The centre provides support for women and families from Puhoi to Te Hana, and each year they run a Winter Warmer Appeal to provide new and good quality blankets, duvets, pyjamas and hot water bottles.
This year they are seeing more families struggling with rising prices and cutting back on power to keep food on the table.
The centre’s main aim is to provide every child in each home with new warm pyjamas and a hot water bottle, Bridget says, with new or excellent condition blankets and duvets a bonus.
In 2019, they helped 98 families, sending out 200 sets of pyjamas and 430 blankets.
Covid restrictions saw those numbers plummet as pick-ups and drop-offs restricted contact, but they are expecting numbers to be high this winter.
While the blanket collections have come to an end, Bridget says new warm pyjamas, especially for older children and teenagers, are still welcome. All donations will need to be in by the end of June.
Donations can be dropped off at 10 Morpeth Street, Warkworth, between 9.30am and 2.30 pm, Monday to Friday; or left at Harcourts Real Estate, 21 Queen Street, Warkworth.
However, it’s not just low-income families that are struggling.
Warkworth Christian Food Link coordinator Michelle Saleupolu says the ramifications of Covid are also being felt in middle income families. This includes some contractors who have been unable to work through lockdowns and restrictions, who are also struggling to make ends meet.
Before Covid arrived on the scene, Food Link was averaging around 10 food parcels a week. That has risen to around 24 a week, although they have hit more than 30 at times recently.
Every year, they see a spike in demand in June, July and August, as families start to pay their power bills.

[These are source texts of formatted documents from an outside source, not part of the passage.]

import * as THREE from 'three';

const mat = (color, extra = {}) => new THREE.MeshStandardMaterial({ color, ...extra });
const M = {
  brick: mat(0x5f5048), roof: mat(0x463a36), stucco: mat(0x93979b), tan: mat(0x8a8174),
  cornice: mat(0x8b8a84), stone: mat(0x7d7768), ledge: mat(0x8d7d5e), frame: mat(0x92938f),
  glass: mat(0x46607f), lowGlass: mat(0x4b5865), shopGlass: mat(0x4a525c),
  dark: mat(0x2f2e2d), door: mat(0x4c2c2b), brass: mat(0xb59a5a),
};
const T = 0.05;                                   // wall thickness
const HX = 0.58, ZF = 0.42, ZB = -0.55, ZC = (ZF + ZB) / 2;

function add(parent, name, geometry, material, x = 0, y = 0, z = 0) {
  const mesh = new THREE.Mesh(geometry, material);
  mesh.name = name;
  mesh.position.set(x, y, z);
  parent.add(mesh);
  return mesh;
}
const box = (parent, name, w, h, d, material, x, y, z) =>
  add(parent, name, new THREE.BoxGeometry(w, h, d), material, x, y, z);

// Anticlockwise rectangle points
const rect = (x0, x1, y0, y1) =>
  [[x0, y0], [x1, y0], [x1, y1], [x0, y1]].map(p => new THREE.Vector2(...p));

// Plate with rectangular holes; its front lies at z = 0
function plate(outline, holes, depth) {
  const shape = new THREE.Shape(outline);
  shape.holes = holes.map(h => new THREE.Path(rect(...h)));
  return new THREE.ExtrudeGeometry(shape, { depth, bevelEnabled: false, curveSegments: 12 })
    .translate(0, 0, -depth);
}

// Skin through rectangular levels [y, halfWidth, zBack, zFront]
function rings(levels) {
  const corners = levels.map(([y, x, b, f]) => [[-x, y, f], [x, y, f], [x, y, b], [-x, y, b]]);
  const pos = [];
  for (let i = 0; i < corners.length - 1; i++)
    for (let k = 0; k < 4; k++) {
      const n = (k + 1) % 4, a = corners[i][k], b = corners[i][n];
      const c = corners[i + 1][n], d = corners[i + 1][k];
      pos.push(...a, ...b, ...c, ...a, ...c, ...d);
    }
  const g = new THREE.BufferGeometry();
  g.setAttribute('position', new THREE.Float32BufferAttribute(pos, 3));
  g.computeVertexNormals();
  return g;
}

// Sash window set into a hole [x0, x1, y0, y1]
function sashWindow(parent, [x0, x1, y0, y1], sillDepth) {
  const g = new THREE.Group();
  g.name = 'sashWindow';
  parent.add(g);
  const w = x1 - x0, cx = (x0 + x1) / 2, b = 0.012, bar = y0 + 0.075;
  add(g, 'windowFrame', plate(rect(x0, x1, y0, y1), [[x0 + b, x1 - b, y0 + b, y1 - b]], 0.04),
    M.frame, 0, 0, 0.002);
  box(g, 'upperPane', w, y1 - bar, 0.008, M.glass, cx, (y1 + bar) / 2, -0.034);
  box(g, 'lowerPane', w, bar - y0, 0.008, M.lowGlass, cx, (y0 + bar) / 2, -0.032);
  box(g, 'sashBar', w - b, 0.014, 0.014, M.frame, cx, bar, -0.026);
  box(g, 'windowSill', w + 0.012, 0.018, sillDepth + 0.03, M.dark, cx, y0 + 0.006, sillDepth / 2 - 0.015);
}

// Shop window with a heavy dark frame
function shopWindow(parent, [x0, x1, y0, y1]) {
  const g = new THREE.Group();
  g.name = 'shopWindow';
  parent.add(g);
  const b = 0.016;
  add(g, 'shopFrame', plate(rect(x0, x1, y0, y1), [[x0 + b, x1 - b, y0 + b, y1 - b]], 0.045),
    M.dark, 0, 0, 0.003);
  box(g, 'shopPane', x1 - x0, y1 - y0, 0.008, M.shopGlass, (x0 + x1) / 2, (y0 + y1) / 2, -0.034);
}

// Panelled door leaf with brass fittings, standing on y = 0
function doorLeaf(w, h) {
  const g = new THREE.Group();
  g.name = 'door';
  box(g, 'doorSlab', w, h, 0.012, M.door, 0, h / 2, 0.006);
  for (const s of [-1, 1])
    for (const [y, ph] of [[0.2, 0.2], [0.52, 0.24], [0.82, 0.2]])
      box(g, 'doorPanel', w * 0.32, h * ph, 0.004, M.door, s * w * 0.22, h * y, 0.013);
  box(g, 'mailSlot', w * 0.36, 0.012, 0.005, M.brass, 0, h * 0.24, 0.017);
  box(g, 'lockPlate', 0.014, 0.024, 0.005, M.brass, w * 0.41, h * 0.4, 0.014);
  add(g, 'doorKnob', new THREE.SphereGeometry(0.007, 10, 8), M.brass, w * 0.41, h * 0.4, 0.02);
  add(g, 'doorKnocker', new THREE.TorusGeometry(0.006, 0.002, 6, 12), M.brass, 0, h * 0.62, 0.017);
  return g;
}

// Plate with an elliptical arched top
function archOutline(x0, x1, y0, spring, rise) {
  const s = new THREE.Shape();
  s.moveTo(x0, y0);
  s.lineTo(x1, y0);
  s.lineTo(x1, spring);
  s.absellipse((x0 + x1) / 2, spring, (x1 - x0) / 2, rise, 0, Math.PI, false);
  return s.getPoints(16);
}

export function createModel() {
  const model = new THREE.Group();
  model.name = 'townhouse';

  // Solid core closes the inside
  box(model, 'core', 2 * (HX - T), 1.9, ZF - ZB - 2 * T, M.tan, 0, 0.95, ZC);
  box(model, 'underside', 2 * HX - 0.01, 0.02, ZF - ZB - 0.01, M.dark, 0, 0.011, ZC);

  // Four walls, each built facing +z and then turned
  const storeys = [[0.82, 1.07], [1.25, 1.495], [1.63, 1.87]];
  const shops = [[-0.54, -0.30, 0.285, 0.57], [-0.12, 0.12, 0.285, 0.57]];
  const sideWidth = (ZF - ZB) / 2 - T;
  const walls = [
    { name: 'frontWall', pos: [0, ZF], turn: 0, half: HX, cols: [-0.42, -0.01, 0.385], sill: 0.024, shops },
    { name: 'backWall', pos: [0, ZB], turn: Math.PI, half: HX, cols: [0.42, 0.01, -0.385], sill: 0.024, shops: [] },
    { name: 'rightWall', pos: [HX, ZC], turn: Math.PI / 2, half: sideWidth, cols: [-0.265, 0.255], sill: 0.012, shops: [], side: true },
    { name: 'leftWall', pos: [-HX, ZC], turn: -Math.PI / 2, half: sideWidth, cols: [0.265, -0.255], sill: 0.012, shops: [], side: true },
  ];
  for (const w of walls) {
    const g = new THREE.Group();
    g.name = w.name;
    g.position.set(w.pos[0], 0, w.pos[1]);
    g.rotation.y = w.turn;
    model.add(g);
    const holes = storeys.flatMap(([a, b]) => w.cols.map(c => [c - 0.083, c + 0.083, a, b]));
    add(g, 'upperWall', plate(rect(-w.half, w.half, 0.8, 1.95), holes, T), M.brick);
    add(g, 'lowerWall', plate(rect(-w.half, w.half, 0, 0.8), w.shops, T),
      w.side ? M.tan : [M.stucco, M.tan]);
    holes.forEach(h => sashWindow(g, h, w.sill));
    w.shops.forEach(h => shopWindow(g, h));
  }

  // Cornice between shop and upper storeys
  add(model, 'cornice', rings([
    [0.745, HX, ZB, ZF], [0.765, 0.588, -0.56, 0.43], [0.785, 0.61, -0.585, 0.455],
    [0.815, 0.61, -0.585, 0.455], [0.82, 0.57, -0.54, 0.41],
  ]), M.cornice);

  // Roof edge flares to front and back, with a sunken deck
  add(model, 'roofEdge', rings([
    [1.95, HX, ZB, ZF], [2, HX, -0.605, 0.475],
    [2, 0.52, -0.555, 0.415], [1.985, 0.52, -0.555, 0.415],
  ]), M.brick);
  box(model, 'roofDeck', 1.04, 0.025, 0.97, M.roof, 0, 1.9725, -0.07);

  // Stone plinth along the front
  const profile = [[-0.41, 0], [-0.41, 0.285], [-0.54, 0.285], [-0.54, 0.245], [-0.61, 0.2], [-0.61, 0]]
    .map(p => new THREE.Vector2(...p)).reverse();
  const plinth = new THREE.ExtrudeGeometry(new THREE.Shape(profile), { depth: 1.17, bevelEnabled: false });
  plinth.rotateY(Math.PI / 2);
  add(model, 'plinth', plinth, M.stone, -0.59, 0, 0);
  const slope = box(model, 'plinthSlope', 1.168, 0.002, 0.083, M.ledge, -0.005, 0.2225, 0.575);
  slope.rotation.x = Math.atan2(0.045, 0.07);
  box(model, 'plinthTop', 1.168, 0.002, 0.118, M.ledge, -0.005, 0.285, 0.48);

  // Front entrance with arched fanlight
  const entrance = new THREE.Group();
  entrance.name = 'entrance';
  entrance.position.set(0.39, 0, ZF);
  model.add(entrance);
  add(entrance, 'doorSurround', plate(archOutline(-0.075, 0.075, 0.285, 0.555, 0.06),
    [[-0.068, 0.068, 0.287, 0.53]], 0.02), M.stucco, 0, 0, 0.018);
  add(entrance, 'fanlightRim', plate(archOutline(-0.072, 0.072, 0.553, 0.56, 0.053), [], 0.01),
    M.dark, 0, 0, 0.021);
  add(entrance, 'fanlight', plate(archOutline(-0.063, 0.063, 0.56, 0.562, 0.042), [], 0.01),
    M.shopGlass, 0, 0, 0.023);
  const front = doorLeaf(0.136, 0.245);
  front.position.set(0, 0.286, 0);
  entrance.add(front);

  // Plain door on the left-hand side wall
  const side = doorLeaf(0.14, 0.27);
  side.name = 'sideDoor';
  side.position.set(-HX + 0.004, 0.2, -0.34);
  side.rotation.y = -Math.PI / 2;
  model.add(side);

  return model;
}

Food for the parcels comes from Food Rescue groups run by Warkworth Lions and Rotary clubs.